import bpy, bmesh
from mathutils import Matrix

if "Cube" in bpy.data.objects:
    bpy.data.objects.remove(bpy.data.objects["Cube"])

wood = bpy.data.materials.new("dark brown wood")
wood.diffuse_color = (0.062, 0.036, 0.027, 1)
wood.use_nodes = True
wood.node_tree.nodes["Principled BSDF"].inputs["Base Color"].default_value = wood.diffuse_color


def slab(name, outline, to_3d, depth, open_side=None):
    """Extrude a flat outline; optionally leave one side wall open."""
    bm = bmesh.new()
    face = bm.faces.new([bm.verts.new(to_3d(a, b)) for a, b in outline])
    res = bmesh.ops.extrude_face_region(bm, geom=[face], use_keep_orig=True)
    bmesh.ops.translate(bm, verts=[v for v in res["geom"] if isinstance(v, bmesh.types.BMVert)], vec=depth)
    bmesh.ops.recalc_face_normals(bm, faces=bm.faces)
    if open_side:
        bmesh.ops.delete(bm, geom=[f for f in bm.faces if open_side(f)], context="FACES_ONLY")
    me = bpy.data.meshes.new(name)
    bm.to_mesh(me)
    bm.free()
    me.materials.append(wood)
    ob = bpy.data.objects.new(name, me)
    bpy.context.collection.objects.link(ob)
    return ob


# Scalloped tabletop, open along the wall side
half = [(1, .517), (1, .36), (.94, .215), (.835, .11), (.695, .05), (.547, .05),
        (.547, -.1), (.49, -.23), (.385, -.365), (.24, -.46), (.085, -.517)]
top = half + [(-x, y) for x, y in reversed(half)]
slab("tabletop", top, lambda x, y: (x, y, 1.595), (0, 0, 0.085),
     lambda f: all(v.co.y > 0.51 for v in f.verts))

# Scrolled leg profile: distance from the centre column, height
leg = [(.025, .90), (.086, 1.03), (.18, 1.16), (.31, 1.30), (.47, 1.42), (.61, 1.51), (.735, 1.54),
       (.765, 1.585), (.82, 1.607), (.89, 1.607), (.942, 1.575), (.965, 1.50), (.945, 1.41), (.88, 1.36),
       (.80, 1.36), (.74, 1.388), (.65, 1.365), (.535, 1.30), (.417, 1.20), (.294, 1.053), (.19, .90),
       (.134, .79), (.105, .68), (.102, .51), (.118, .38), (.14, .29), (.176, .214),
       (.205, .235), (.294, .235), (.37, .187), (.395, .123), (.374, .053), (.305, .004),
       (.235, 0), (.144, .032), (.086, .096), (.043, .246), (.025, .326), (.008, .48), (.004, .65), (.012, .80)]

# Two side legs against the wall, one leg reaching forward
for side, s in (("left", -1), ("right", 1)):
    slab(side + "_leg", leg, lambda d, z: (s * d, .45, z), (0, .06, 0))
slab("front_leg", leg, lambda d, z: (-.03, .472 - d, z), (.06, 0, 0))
-------
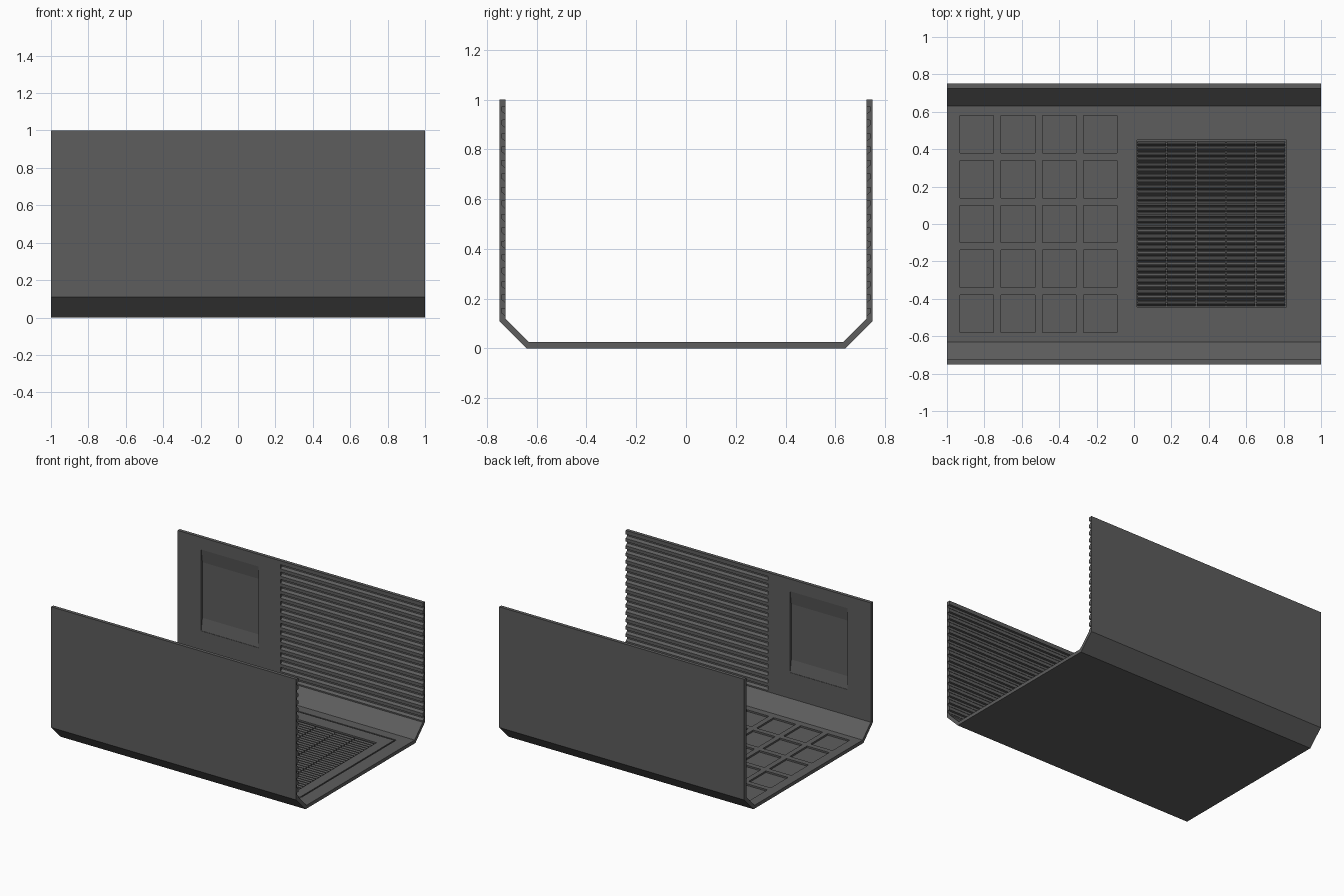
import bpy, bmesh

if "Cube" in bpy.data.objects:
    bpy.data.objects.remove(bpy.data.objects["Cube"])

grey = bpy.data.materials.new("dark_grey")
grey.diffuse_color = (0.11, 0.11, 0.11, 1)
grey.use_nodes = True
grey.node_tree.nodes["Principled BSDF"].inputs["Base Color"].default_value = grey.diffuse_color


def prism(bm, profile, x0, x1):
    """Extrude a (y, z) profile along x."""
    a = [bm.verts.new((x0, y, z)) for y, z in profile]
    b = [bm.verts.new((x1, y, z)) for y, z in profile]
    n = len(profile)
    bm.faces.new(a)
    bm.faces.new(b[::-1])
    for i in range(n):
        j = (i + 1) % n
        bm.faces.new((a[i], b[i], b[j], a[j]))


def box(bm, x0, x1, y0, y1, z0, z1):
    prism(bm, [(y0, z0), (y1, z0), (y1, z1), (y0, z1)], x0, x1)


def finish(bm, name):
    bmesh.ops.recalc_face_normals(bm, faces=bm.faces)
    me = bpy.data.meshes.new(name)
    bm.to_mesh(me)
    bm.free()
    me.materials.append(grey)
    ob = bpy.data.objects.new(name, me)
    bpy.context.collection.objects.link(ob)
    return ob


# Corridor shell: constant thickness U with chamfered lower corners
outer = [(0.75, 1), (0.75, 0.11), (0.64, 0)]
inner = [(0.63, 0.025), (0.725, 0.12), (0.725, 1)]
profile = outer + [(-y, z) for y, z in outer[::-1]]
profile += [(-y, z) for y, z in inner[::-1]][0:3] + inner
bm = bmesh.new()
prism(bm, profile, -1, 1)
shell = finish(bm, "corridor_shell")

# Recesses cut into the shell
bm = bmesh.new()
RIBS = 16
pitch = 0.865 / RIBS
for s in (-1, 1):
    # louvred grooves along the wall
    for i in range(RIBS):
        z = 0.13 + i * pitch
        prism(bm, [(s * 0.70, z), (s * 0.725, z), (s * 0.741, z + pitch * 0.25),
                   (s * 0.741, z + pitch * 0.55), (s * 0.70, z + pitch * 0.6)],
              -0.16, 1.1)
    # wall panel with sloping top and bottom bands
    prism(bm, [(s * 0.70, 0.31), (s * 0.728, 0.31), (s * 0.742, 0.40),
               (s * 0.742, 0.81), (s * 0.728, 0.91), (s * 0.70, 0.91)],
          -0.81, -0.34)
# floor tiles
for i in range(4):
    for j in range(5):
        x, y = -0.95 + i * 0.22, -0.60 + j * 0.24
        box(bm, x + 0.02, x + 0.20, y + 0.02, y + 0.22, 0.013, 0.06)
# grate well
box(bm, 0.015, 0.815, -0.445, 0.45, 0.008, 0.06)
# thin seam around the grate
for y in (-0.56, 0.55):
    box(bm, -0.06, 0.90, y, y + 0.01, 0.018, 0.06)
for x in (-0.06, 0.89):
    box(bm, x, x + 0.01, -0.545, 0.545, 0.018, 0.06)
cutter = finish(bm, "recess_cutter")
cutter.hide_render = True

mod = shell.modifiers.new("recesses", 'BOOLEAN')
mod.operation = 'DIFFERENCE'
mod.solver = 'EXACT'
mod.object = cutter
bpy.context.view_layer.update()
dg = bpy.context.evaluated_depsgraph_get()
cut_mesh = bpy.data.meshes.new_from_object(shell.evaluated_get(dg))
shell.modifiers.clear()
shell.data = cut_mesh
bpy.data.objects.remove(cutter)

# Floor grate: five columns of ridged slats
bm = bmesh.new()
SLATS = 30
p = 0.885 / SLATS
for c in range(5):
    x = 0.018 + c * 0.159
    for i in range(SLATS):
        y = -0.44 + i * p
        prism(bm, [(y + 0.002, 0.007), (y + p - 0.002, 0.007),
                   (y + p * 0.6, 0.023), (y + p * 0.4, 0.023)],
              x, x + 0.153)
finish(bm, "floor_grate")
-------
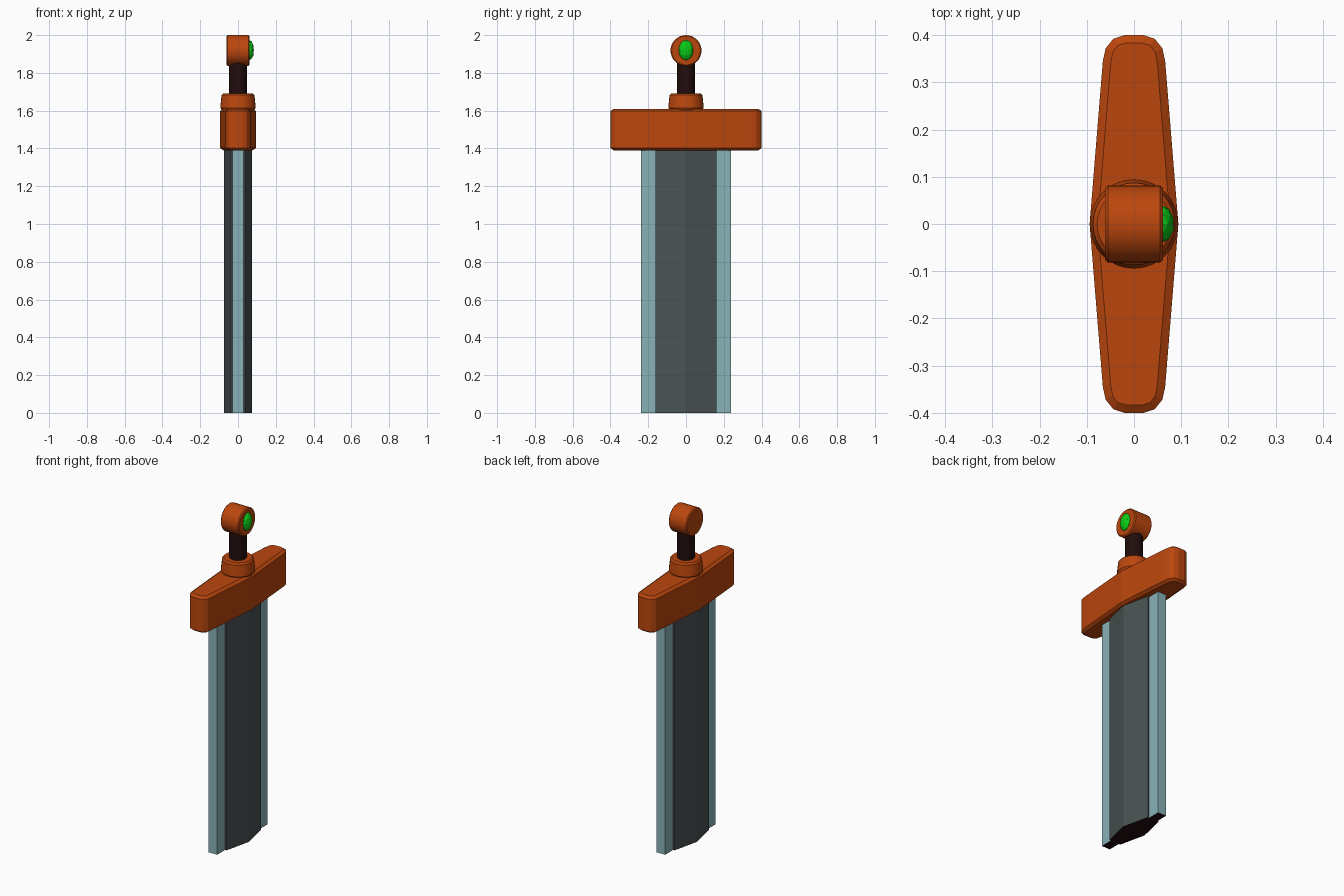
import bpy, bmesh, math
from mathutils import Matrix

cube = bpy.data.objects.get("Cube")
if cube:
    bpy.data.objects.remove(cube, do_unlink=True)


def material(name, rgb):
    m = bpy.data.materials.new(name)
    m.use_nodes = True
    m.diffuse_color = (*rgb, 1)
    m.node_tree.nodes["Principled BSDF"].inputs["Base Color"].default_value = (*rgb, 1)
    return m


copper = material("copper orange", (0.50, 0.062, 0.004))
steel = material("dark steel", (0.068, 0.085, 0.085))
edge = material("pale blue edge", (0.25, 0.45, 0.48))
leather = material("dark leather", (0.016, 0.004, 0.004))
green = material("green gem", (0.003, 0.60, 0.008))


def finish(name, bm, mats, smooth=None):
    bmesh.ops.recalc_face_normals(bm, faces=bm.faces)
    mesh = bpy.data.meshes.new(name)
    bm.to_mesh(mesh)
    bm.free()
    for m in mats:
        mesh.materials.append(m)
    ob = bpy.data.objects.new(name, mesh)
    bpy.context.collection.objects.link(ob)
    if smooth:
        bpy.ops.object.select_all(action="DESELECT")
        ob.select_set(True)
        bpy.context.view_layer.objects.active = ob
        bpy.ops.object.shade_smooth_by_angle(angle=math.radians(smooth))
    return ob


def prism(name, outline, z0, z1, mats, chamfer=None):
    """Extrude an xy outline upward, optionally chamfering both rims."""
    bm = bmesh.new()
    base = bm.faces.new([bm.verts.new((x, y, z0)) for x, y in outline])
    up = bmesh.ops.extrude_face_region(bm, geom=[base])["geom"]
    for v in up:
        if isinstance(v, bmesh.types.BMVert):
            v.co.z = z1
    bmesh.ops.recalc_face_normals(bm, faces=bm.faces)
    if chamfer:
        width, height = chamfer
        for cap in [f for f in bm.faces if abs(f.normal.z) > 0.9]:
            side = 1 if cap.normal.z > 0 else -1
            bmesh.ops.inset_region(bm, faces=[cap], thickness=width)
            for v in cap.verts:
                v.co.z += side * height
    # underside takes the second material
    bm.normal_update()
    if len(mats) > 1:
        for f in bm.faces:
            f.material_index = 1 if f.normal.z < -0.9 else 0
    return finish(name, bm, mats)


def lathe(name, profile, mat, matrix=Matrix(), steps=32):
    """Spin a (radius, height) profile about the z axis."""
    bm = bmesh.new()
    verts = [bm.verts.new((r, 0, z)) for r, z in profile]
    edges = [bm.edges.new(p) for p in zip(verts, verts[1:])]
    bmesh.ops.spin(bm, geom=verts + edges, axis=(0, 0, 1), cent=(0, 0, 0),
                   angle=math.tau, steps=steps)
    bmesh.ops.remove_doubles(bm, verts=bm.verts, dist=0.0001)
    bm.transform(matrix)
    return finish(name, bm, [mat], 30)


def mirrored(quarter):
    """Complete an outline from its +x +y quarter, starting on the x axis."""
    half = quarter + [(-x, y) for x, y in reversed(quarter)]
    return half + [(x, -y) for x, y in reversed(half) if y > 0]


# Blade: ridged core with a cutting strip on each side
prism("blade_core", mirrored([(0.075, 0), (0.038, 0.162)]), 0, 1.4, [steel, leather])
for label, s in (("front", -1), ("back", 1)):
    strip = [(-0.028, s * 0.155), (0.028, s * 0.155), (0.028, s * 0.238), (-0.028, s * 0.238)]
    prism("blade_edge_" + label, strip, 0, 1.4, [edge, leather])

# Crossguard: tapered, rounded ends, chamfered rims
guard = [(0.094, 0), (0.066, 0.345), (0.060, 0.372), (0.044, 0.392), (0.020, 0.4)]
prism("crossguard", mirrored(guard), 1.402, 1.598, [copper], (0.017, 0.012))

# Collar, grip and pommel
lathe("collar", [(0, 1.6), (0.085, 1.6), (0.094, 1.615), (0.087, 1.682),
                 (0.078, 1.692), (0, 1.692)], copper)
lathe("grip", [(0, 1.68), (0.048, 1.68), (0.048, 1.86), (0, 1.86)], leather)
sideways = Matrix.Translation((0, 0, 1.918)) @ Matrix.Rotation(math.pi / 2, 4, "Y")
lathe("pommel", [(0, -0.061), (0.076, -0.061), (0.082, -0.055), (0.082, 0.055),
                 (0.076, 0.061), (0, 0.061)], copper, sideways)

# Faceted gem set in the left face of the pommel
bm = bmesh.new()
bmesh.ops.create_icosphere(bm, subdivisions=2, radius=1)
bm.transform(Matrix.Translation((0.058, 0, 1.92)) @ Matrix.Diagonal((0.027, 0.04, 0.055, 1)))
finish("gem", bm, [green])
-------
§ Work request:
Identify the lines in the entries above that contain "angle", then copy them out.

§ Response for this exercise:
        bpy.ops.object.shade_smooth_by_angle(angle=math.radians(smooth))
                   angle=math.tau, steps=steps)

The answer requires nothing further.